Several years ago, I was struggling to overcome some chronic health issues, the result of several car accidents. I had already traveled the standard Western medical route (without success), and had been slowly working my way through a variety of complementary healing modalities. Some helped, some didn’t.
I decided to call in a Feng Shui expert and see if there was anything I was overlooking in the energy of my home office since I spent most of my daily life there. As an animal communicator, Reiki and shamanic energy healer I knew that sometimes seemingly little elements make a big difference.
When the expert arrived we went over my goals for what I hoped to create in my life, and of course an improvement in my health was at the top of the list.
As we walked through my home together I learned which areas were related to aspects of my life.
It turned out that my relationship corner was smack dab where my desk and computer were, and if that wasn’t bad enough, she said my desk was facing the wrong direction. She felt that instead of my desk facing the windows so that I could look outside and connect with the natural world (which as a shaman I considered an important part of my work), she said it should be turned facing my workspace. We had a bit of a tussle over that one, which resulted in my agreeing to get a mirror to put on the desk for an energetic Feng Shui fix.
And then she pointed out that all the plants that were growing in that area were spiky cactus types. From my perspective as a plant lover I wondered what else would you put in the sunniest, hottest part of the house? But perhaps she did have a point in a symbolic kind of way. I made a mental note to try to find some less defensive plants to add.
But when the expert focused on the health area of my home office was when it got really interesting. With an expression of shocked disbelief she asked, “Do you realize that you have a print of a woman falling down the stairs in your health area?”

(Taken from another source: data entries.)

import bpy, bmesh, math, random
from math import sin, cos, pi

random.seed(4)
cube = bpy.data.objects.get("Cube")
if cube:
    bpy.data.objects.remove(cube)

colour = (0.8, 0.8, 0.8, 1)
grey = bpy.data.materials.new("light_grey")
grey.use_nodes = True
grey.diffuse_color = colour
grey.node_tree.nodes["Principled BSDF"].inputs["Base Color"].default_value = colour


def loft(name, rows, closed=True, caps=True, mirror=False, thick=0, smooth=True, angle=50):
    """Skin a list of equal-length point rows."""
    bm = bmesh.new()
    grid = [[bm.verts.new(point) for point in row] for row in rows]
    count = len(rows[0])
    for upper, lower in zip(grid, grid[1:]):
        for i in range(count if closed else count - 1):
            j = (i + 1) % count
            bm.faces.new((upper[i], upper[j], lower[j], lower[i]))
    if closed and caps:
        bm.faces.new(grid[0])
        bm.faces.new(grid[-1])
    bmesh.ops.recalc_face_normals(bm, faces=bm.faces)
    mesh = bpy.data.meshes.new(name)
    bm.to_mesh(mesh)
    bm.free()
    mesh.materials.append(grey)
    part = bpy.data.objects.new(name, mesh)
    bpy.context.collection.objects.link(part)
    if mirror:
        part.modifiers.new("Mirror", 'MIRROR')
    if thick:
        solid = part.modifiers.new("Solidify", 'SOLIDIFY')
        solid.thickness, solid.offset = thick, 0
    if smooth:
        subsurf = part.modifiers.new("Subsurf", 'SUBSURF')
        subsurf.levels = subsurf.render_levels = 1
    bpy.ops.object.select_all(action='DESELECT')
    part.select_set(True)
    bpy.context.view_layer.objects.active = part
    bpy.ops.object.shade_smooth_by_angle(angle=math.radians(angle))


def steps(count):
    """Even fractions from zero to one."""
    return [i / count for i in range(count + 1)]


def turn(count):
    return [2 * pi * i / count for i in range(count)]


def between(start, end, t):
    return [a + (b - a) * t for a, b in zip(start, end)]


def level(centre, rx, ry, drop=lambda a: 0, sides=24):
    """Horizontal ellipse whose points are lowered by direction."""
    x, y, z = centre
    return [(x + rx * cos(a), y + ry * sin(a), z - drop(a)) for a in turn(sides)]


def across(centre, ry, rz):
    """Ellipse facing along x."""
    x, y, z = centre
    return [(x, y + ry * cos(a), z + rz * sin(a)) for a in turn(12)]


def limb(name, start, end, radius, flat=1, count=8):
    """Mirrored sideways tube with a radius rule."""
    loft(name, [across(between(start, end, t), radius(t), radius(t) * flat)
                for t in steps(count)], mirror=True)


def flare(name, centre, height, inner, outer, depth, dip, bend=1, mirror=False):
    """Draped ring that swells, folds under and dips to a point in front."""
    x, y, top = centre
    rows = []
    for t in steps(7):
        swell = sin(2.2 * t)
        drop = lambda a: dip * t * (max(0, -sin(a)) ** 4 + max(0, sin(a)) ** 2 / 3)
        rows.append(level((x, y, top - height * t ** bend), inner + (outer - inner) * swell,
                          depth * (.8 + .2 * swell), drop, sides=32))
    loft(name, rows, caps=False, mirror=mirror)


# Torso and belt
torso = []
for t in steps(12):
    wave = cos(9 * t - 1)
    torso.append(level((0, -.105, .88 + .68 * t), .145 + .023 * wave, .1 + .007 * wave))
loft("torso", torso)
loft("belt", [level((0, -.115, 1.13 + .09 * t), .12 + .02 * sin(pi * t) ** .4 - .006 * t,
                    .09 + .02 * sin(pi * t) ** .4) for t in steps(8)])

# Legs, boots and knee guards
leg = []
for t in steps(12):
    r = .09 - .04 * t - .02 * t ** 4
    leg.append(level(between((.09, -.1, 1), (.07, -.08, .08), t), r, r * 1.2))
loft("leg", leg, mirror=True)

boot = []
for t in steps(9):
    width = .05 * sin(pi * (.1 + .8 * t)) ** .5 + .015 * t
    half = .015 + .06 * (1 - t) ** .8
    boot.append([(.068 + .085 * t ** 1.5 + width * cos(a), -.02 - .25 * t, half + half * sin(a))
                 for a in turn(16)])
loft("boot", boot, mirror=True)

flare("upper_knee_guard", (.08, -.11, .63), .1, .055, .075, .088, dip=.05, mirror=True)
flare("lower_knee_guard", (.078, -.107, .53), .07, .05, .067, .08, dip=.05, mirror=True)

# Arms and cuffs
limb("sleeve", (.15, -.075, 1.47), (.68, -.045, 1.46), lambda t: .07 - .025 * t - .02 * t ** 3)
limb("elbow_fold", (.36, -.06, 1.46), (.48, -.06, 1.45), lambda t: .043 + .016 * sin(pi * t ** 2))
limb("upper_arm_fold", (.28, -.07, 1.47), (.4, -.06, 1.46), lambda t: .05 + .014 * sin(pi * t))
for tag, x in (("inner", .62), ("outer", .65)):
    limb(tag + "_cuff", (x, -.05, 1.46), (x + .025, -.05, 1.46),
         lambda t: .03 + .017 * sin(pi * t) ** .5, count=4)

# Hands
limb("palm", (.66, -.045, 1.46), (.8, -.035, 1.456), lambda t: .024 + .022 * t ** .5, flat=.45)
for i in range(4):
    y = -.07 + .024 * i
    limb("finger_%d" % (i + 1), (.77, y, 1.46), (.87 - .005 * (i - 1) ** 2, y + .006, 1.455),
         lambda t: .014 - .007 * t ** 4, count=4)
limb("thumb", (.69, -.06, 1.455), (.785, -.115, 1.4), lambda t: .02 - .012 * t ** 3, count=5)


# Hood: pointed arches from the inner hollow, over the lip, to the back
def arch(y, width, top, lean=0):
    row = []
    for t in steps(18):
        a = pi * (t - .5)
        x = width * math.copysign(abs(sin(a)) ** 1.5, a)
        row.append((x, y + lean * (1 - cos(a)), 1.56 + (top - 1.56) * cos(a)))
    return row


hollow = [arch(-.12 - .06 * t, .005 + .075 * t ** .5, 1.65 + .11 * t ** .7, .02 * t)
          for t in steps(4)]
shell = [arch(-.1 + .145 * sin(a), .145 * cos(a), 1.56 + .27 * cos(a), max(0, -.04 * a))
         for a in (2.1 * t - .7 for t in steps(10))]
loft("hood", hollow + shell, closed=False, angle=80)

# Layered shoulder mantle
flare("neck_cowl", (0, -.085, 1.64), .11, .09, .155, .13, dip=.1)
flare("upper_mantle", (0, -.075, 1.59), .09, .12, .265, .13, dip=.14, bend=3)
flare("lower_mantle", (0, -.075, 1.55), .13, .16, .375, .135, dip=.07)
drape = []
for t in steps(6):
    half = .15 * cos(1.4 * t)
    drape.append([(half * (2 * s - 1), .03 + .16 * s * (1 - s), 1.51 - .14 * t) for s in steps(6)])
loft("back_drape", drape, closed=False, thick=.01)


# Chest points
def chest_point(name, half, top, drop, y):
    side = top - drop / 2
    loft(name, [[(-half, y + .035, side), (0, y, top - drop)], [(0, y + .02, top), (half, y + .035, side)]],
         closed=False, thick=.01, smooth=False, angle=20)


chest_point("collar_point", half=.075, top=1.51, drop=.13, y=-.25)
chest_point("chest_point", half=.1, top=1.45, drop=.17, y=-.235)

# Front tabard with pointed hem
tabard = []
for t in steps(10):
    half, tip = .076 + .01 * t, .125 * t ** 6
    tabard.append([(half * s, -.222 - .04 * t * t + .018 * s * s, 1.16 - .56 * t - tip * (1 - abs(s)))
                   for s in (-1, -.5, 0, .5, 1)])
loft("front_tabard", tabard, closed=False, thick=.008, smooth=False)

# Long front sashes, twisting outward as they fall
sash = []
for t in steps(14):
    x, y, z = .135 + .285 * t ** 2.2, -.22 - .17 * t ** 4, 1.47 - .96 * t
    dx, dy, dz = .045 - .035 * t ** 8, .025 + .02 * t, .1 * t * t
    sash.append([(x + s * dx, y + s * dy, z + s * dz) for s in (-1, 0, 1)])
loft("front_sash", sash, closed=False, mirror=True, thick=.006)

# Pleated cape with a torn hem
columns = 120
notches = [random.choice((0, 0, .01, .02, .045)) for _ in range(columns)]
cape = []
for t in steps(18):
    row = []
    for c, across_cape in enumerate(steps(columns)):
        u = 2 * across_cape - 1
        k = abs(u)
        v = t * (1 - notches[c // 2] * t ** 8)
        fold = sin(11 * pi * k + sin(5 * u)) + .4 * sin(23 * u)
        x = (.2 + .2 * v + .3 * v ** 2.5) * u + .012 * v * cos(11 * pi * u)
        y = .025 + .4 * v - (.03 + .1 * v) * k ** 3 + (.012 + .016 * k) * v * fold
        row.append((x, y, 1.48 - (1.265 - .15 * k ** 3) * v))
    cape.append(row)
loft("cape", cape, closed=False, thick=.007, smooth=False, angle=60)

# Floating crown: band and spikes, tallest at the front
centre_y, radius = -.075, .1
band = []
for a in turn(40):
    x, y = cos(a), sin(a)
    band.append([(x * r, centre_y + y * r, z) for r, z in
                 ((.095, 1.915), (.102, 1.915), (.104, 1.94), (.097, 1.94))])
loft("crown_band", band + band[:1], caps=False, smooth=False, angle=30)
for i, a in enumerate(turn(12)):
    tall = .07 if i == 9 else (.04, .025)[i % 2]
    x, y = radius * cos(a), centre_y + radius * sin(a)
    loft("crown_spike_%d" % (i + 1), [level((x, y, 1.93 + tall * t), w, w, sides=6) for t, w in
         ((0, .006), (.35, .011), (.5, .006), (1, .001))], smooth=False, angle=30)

I took a step back and really looked at the wall that I passed every day but never really saw, and felt a wave of energy roll through me—this was important.
I found myself looking at a signed, limited edition Edward Gorey print, and yes, in and amongst the many dramas enacted within it there was a woman falling down the stairs. For many years I had felt drawn to Gorey’s quirky, somewhat macabre sense of humor. If you’ve seen the opening credits for PBS’ Mystery with the scenes of Victorian men and fainting women in cemeteries you get the idea.
From a practical perspective the symbolism of a woman having an accident was very clear. From a shamanic perspective I found myself searching into the energy of how I felt about his art. What I discovered was that over time I had done so much personal healing work that its grey darkness no longer appealed to me emotionally. Apparently I was no longer Goth Girl.
I immediately took “Falling Woman” off the wall along with all the rest of his art that was hanging there. It was time to let them go. But what should I put in their place? The wall could not stay bare.
When I asked the expert what she recommended, she responded, “What’s important to you?”
Immediately an image jumped to mind. Diving into the depths of my closet I emerged holding a rolled up poster that I’d had for many years, but never framed. My ownership of it even pre-dated my life as a Reiki or shamanic practitioner.
The print was by the artist Susan Seddon Boulet, and as I carefully unrolled it the beautiful image of a woman merged with shamanic elements of animal and nature allies slowly emerged. The title of the artwork was printed at the bottom in all caps—SHAMAN.
“How about this?” I asked. And the expert countered, “What does it mean to you?”
Tears sprang to my eyes as I replied with deep emotion, “Everything.”
“Then THAT’S what you put on the wall,” she said.
In that pivotal moment I embraced the woman I had grown into. And in so doing, I realized that I needed to walk through my entire space with my shamanic perceptions wide open—to let go of pieces from my past that no longer reflected the person I had become. I needed to carefully check my connection to each item. Did it feed my spirit or was it holding me back?
The energy of what I surrounded myself with mattered.